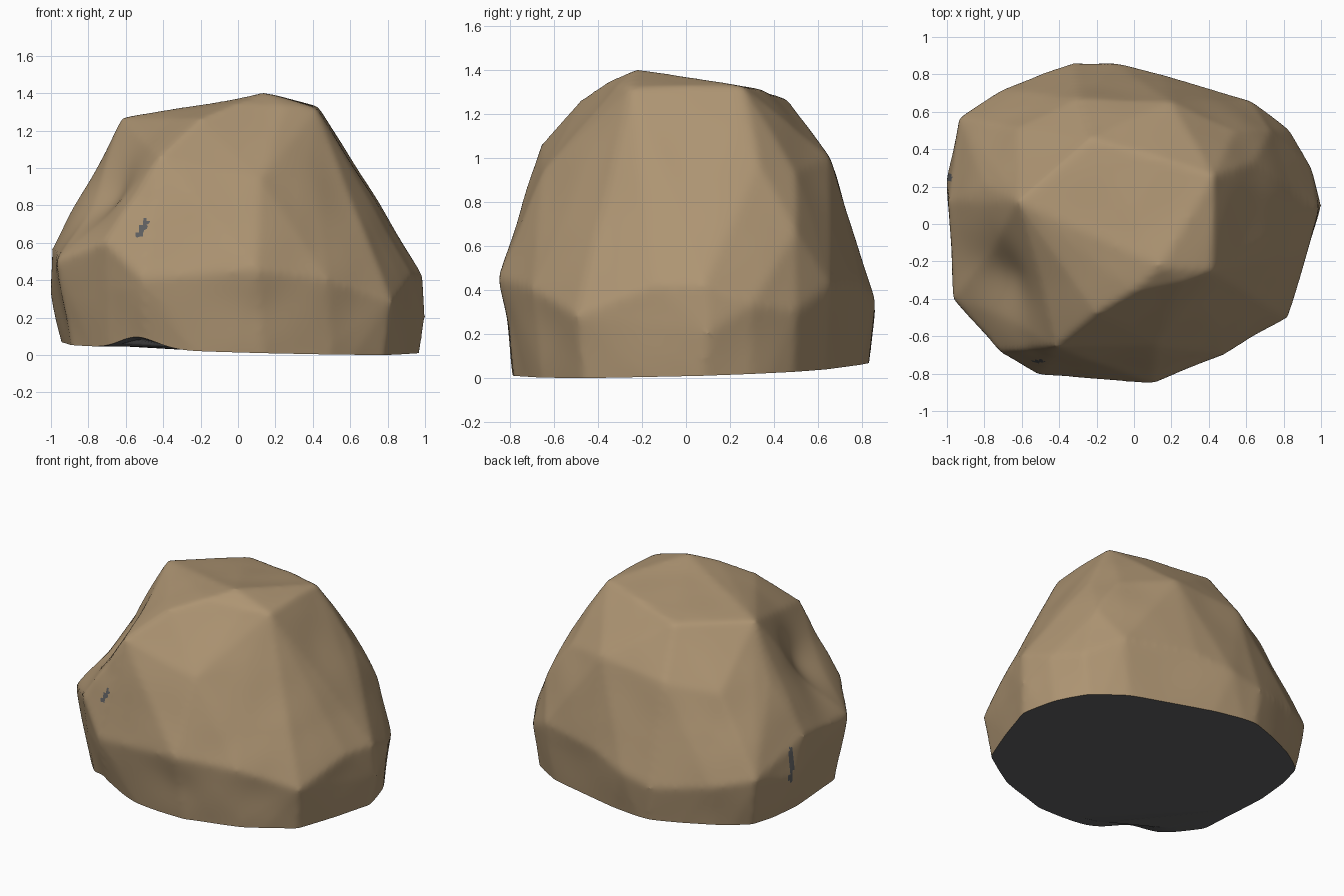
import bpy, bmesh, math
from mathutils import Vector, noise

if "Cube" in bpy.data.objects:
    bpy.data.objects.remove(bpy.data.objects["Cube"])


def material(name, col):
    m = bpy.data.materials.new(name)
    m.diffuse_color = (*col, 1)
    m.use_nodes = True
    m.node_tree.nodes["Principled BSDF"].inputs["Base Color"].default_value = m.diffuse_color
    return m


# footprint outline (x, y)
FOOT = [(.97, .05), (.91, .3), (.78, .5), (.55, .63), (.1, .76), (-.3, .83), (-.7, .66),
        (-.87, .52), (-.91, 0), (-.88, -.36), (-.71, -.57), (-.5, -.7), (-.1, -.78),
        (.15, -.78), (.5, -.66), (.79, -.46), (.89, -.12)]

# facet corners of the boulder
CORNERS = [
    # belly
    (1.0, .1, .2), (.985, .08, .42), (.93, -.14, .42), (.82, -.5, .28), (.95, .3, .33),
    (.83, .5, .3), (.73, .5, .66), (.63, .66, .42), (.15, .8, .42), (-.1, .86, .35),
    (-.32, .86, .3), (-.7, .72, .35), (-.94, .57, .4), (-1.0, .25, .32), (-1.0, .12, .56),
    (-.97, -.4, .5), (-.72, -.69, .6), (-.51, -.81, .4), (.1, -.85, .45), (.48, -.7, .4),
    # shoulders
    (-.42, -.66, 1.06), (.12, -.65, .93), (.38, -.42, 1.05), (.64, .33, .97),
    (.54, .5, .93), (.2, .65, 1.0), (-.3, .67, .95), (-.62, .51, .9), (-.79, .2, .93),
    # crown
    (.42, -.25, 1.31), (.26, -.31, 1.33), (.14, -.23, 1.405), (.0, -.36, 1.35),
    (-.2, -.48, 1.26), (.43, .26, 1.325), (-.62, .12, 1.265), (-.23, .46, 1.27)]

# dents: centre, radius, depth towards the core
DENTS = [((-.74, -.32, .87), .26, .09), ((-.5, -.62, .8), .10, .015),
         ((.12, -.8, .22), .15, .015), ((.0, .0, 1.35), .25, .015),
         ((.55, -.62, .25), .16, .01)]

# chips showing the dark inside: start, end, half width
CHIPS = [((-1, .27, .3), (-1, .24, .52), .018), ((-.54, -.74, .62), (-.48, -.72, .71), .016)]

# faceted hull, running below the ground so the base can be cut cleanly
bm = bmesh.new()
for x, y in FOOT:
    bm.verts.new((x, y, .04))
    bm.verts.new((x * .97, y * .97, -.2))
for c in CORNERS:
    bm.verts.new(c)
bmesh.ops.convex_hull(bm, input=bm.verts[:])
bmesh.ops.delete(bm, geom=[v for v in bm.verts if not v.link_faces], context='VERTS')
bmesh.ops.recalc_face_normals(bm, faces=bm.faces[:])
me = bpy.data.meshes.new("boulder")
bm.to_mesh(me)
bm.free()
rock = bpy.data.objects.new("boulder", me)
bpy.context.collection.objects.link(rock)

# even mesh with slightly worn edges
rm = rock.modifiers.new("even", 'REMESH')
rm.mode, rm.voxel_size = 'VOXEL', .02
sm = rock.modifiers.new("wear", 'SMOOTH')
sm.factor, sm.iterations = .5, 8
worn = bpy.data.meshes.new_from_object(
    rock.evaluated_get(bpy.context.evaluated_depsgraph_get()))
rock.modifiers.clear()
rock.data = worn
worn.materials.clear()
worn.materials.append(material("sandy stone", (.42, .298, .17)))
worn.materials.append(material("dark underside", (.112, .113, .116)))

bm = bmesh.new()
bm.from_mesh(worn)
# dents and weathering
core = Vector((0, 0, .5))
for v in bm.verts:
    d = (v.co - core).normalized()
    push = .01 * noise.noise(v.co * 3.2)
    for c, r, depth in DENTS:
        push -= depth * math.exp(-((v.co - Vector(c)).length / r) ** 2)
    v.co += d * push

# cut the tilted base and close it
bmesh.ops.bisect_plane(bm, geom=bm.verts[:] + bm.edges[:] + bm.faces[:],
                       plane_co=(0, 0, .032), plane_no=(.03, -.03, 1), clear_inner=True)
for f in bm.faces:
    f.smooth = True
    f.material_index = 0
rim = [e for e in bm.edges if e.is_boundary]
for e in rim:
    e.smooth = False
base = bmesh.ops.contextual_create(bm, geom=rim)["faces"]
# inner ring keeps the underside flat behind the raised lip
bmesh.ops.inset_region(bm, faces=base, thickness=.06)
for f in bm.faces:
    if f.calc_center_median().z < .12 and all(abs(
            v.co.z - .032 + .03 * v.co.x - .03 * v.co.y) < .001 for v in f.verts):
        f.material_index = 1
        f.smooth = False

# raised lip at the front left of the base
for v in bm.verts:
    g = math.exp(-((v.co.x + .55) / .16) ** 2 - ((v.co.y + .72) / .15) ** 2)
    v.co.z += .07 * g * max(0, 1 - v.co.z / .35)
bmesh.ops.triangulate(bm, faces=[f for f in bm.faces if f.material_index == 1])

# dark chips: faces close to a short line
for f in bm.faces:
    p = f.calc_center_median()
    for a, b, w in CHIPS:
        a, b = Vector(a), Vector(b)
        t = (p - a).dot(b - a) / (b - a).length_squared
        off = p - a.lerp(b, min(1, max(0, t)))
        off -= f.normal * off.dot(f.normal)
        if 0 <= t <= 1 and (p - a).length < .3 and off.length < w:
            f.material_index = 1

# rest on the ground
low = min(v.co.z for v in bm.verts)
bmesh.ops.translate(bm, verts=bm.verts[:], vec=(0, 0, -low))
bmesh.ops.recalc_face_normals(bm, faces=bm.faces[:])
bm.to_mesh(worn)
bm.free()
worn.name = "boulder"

══════

▶ [Exercise brief] In the copy, include no pictures, but repeat the listing exactly.

▶ [Task answer]
import bpy, bmesh, math
from mathutils import Vector, noise

if "Cube" in bpy.data.objects:
    bpy.data.objects.remove(bpy.data.objects["Cube"])


def material(name, col):
    m = bpy.data.materials.new(name)
    m.diffuse_color = (*col, 1)
    m.use_nodes = True
    m.node_tree.nodes["Principled BSDF"].inputs["Base Color"].default_value = m.diffuse_color
    return m


# footprint outline (x, y)
FOOT = [(.97, .05), (.91, .3), (.78, .5), (.55, .63), (.1, .76), (-.3, .83), (-.7, .66),
        (-.87, .52), (-.91, 0), (-.88, -.36), (-.71, -.57), (-.5, -.7), (-.1, -.78),
        (.15, -.78), (.5, -.66), (.79, -.46), (.89, -.12)]

# facet corners of the boulder
CORNERS = [
    # belly
    (1.0, .1, .2), (.985, .08, .42), (.93, -.14, .42), (.82, -.5, .28), (.95, .3, .33),
    (.83, .5, .3), (.73, .5, .66), (.63, .66, .42), (.15, .8, .42), (-.1, .86, .35),
    (-.32, .86, .3), (-.7, .72, .35), (-.94, .57, .4), (-1.0, .25, .32), (-1.0, .12, .56),
    (-.97, -.4, .5), (-.72, -.69, .6), (-.51, -.81, .4), (.1, -.85, .45), (.48, -.7, .4),
    # shoulders
    (-.42, -.66, 1.06), (.12, -.65, .93), (.38, -.42, 1.05), (.64, .33, .97),
    (.54, .5, .93), (.2, .65, 1.0), (-.3, .67, .95), (-.62, .51, .9), (-.79, .2, .93),
    # crown
    (.42, -.25, 1.31), (.26, -.31, 1.33), (.14, -.23, 1.405), (.0, -.36, 1.35),
    (-.2, -.48, 1.26), (.43, .26, 1.325), (-.62, .12, 1.265), (-.23, .46, 1.27)]

# dents: centre, radius, depth towards the core
DENTS = [((-.74, -.32, .87), .26, .09), ((-.5, -.62, .8), .10, .015),
         ((.12, -.8, .22), .15, .015), ((.0, .0, 1.35), .25, .015),
         ((.55, -.62, .25), .16, .01)]

# chips showing the dark inside: start, end, half width
CHIPS = [((-1, .27, .3), (-1, .24, .52), .018), ((-.54, -.74, .62), (-.48, -.72, .71), .016)]

# faceted hull, running below the ground so the base can be cut cleanly
bm = bmesh.new()
for x, y in FOOT:
    bm.verts.new((x, y, .04))
    bm.verts.new((x * .97, y * .97, -.2))
for c in CORNERS:
    bm.verts.new(c)
bmesh.ops.convex_hull(bm, input=bm.verts[:])
bmesh.ops.delete(bm, geom=[v for v in bm.verts if not v.link_faces], context='VERTS')
bmesh.ops.recalc_face_normals(bm, faces=bm.faces[:])
me = bpy.data.meshes.new("boulder")
bm.to_mesh(me)
bm.free()
rock = bpy.data.objects.new("boulder", me)
bpy.context.collection.objects.link(rock)

# even mesh with slightly worn edges
rm = rock.modifiers.new("even", 'REMESH')
rm.mode, rm.voxel_size = 'VOXEL', .02
sm = rock.modifiers.new("wear", 'SMOOTH')
sm.factor, sm.iterations = .5, 8
worn = bpy.data.meshes.new_from_object(
    rock.evaluated_get(bpy.context.evaluated_depsgraph_get()))
rock.modifiers.clear()
rock.data = worn
worn.materials.clear()
worn.materials.append(material("sandy stone", (.42, .298, .17)))
worn.materials.append(material("dark underside", (.112, .113, .116)))

bm = bmesh.new()
bm.from_mesh(worn)
# dents and weathering
core = Vector((0, 0, .5))
for v in bm.verts:
    d = (v.co - core).normalized()
    push = .01 * noise.noise(v.co * 3.2)
    for c, r, depth in DENTS:
        push -= depth * math.exp(-((v.co - Vector(c)).length / r) ** 2)
    v.co += d * push

# cut the tilted base and close it
bmesh.ops.bisect_plane(bm, geom=bm.verts[:] + bm.edges[:] + bm.faces[:],
                       plane_co=(0, 0, .032), plane_no=(.03, -.03, 1), clear_inner=True)
for f in bm.faces:
    f.smooth = True
    f.material_index = 0
rim = [e for e in bm.edges if e.is_boundary]
for e in rim:
    e.smooth = False
base = bmesh.ops.contextual_create(bm, geom=rim)["faces"]
# inner ring keeps the underside flat behind the raised lip
bmesh.ops.inset_region(bm, faces=base, thickness=.06)
for f in bm.faces:
    if f.calc_center_median().z < .12 and all(abs(
            v.co.z - .032 + .03 * v.co.x - .03 * v.co.y) < .001 for v in f.verts):
        f.material_index = 1
        f.smooth = False

# raised lip at the front left of the base
for v in bm.verts:
    g = math.exp(-((v.co.x + .55) / .16) ** 2 - ((v.co.y + .72) / .15) ** 2)
    v.co.z += .07 * g * max(0, 1 - v.co.z / .35)
bmesh.ops.triangulate(bm, faces=[f for f in bm.faces if f.material_index == 1])

# dark chips: faces close to a short line
for f in bm.faces:
    p = f.calc_center_median()
    for a, b, w in CHIPS:
        a, b = Vector(a), Vector(b)
        t = (p - a).dot(b - a) / (b - a).length_squared
        off = p - a.lerp(b, min(1, max(0, t)))
        off -= f.normal * off.dot(f.normal)
        if 0 <= t <= 1 and (p - a).length < .3 and off.length < w:
            f.material_index = 1

# rest on the ground
low = min(v.co.z for v in bm.verts)
bmesh.ops.translate(bm, verts=bm.verts[:], vec=(0, 0, -low))
bmesh.ops.recalc_face_normals(bm, faces=bm.faces[:])
bm.to_mesh(worn)
bm.free()
worn.name = "boulder"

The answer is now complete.